Back to better basics
Radical approach opening new markets for Unilever
A vending machine that dispenses washing-up liquid into any bottle; a powder that transforms into a powerful cleaning abrasive with just a drop of water. They may sound like clever marketing gimmicks, but these cost-cutting innovations are actually part of a revolution that could see a new €100 million market opening for Unilever in the developing world.
Millions of households – 50% worldwide – do not use even the most basic cleaning products. Cost and accessibility are factors in this massive gap in the market, but so is a lack of understanding in industry of the consumers’ core needs.
Determined to fill this gap, the Unilever Home Care team adopted a radical approach called Frugal Innovation. By stripping products back to their very core, frugal innovation not only reduces costs but also adapts existing products so that they meet the very specific needs of consumers.
“The emerging markets’ development opportunity for Household Care is a challenging one as no one has really been able to break the status quo,” explains Global VP of Homecare Jean-Laurent Ingles. “But there is the opportunity to take a fresh view from the bottom up and devise new solutions.
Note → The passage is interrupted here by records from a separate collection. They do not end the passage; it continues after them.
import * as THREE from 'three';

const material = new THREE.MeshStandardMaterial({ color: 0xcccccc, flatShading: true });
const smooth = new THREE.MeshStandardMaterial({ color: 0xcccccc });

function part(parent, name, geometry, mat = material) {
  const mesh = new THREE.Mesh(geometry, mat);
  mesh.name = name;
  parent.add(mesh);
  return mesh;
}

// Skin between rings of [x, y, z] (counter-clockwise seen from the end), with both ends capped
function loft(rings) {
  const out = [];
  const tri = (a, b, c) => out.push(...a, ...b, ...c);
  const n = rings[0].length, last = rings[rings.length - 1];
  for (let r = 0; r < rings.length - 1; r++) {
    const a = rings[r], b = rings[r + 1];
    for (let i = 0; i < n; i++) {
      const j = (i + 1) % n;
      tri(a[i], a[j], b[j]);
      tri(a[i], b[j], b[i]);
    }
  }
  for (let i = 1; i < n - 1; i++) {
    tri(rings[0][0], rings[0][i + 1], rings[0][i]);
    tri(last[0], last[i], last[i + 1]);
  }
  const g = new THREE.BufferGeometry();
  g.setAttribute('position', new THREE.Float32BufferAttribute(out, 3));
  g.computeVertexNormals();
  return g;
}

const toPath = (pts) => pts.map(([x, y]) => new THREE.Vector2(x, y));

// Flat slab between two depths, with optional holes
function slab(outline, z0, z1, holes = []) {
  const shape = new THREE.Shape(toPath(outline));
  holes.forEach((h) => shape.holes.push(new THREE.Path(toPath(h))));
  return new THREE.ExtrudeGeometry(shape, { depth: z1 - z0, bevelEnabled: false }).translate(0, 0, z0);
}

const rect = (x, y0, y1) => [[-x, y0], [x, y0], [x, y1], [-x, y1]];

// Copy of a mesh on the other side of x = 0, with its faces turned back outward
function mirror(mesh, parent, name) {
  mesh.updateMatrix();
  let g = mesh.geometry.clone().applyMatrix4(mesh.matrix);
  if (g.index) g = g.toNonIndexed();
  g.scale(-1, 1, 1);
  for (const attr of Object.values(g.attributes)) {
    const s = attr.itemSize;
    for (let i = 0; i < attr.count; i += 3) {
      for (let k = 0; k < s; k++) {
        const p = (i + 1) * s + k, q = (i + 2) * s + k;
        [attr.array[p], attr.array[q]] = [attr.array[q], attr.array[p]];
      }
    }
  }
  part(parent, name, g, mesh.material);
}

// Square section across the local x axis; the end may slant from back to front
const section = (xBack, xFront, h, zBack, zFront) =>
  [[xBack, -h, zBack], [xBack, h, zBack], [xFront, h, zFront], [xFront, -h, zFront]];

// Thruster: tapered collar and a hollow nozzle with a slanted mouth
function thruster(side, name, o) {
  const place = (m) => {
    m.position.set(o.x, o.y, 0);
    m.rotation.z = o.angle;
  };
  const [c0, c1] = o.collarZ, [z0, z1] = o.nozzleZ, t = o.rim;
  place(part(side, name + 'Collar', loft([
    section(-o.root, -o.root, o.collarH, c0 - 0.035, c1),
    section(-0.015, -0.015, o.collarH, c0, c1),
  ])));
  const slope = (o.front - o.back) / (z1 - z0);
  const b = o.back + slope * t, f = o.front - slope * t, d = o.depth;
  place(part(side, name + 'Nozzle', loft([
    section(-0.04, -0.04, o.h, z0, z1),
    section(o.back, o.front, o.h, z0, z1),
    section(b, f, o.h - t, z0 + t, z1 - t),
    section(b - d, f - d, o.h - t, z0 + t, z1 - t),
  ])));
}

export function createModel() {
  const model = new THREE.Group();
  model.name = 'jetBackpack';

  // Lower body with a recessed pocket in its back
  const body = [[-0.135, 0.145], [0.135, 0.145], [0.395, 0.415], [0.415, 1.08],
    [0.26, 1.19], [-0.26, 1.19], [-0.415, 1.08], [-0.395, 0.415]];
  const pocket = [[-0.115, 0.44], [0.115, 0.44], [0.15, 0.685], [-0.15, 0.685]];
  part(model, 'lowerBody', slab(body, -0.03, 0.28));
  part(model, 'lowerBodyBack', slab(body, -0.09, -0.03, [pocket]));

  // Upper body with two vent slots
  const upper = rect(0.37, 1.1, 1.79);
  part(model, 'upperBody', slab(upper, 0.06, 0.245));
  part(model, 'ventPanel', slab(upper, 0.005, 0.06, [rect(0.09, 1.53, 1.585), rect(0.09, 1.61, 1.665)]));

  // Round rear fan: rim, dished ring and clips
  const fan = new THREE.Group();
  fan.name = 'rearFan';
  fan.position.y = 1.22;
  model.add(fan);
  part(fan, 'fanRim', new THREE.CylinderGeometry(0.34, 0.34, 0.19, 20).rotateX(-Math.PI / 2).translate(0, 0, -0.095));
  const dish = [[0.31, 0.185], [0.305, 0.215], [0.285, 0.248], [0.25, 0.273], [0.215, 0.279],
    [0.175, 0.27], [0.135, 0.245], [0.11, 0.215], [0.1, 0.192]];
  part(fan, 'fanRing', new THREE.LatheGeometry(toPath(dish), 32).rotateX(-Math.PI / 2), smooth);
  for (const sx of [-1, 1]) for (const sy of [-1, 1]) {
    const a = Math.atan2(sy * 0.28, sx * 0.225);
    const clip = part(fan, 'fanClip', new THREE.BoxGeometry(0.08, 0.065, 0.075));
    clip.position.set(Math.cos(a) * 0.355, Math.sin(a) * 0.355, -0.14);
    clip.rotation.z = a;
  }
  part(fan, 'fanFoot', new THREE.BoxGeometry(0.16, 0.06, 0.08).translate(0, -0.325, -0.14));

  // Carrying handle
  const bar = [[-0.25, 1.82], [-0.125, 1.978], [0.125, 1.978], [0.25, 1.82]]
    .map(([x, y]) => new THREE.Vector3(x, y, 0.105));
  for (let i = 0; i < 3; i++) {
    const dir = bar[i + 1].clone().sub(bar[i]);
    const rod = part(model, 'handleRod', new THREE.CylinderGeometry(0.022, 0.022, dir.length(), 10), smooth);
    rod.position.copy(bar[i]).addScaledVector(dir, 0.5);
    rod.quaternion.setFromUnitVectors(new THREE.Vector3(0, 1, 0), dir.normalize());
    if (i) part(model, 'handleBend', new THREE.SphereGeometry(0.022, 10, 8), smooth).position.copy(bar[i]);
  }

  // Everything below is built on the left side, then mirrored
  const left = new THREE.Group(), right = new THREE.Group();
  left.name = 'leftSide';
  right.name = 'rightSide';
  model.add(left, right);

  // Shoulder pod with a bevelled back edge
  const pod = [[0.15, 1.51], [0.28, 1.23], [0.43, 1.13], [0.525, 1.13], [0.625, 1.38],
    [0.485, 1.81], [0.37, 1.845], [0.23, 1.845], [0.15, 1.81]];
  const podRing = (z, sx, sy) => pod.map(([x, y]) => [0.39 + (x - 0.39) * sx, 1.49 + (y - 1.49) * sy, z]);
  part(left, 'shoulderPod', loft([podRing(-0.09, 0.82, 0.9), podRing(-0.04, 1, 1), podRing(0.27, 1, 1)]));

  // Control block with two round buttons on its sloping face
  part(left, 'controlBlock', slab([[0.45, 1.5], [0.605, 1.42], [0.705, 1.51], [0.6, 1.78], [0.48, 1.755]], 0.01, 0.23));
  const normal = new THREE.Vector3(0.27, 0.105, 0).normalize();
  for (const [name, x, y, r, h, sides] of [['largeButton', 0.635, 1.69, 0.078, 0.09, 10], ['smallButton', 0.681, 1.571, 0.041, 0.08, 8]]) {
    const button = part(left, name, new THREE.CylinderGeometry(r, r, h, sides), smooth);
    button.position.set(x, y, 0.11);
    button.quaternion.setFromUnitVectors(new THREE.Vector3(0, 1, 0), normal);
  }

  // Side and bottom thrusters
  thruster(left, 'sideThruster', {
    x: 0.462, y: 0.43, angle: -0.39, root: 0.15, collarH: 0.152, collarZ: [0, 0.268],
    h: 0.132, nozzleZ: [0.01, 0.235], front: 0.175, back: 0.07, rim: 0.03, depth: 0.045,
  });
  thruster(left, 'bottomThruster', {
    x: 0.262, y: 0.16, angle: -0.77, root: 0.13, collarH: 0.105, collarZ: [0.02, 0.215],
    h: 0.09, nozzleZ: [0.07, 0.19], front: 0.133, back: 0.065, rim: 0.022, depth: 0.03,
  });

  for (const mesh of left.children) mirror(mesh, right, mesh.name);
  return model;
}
The path laid out by the Frugal Innovations team looks to the future, with both turnover and sustainability impact at its core.”
When less is more
At the heart of Frugal Innovation is the ‘foundation-mix’ approach – prioritising a product’s key ‘must-have’ and de-prioritising the ‘nice-to-haves’ like fragrances or colours.
Sunlight Dishwasher Paste offers a perfect case study. Wood, coal and kerosene are used as cooking fuels by billions of people in Asia and Africa. Unlike gas cookers, the heat generated by wood or coal creates high carbon, so food often gets burnt on the inside of cooking pots, while the outside get covered in soot.
“We needed to focus on that one big problem – tough burnt-on stains and sticky soot – and over-deliver on our one big benefit,” explains Arindam Som, Global Brand Director for Frugal Innovations in Household Care.
After extensive observation and rapid prototyping, the team created a Sunlight paste whose powerful abrasives could stick to any makeshift scrubber, be it plastic wrappers or an old cloth. To strip back costs further, all the non-essential ingredients like softeners and fragrances were removed, which together helped reduce the raw material cost by 30%.
Not only was it cheap, but the paste was also highly effective. “We got superiority in all technical and consumer tests with this new dishwashing paste, against all source of growth substitute products,” says Arindam.
But the team are not resting on their laurels. Many businesses in the developing world cannot afford expensive upfront costs, so the team have created a powder that turns into a paste when added to water. Launched in Nigeria this year, the product offers benefits such as reduced transport and production costs, since water is not transported and the powder can be produced in laundry manufacturing facilities.
Having convinced people to buy, the next hurdle is to convince them to buy regularly. Customers in these markets tend to use branded cleaning products sparingly because they perceive them as expensive.
In the case of dishwashing liquids, research showed that 35% of costs were locked in the packaging, so the easiest way to reduce price had to be getting rid of the bottle.
Thanks to new technology, the solution was found in the creation of the world’s cheapest vending machine. The Sunlight Autosave machine dispenses dishwashing liquid into any empty bottle the consumer brings from home. This cuts the price to the consumer by 25% and attracts more shoppers into stores.
Launched in in Vietnam, it is expected that the vending machines will also have a beneficial environmental impact by reducing plastic footprint and encouraging recycling.
Truly sustainable solutions will be enabled by genuine cost disruption throughout the entire supply chain system. As Arindam explains: “We have to ensure that additional cost savings pass on to every stakeholder, trade partner, Unilever, the consumer and the planet.”
Paul Polman agrees that the impact the initiative can have on the whole business could be massive: “We are excited by the work done so far by the Frugal Innovations team. They have created truly disruptive solutions and set an example for the rest of the company to follow.”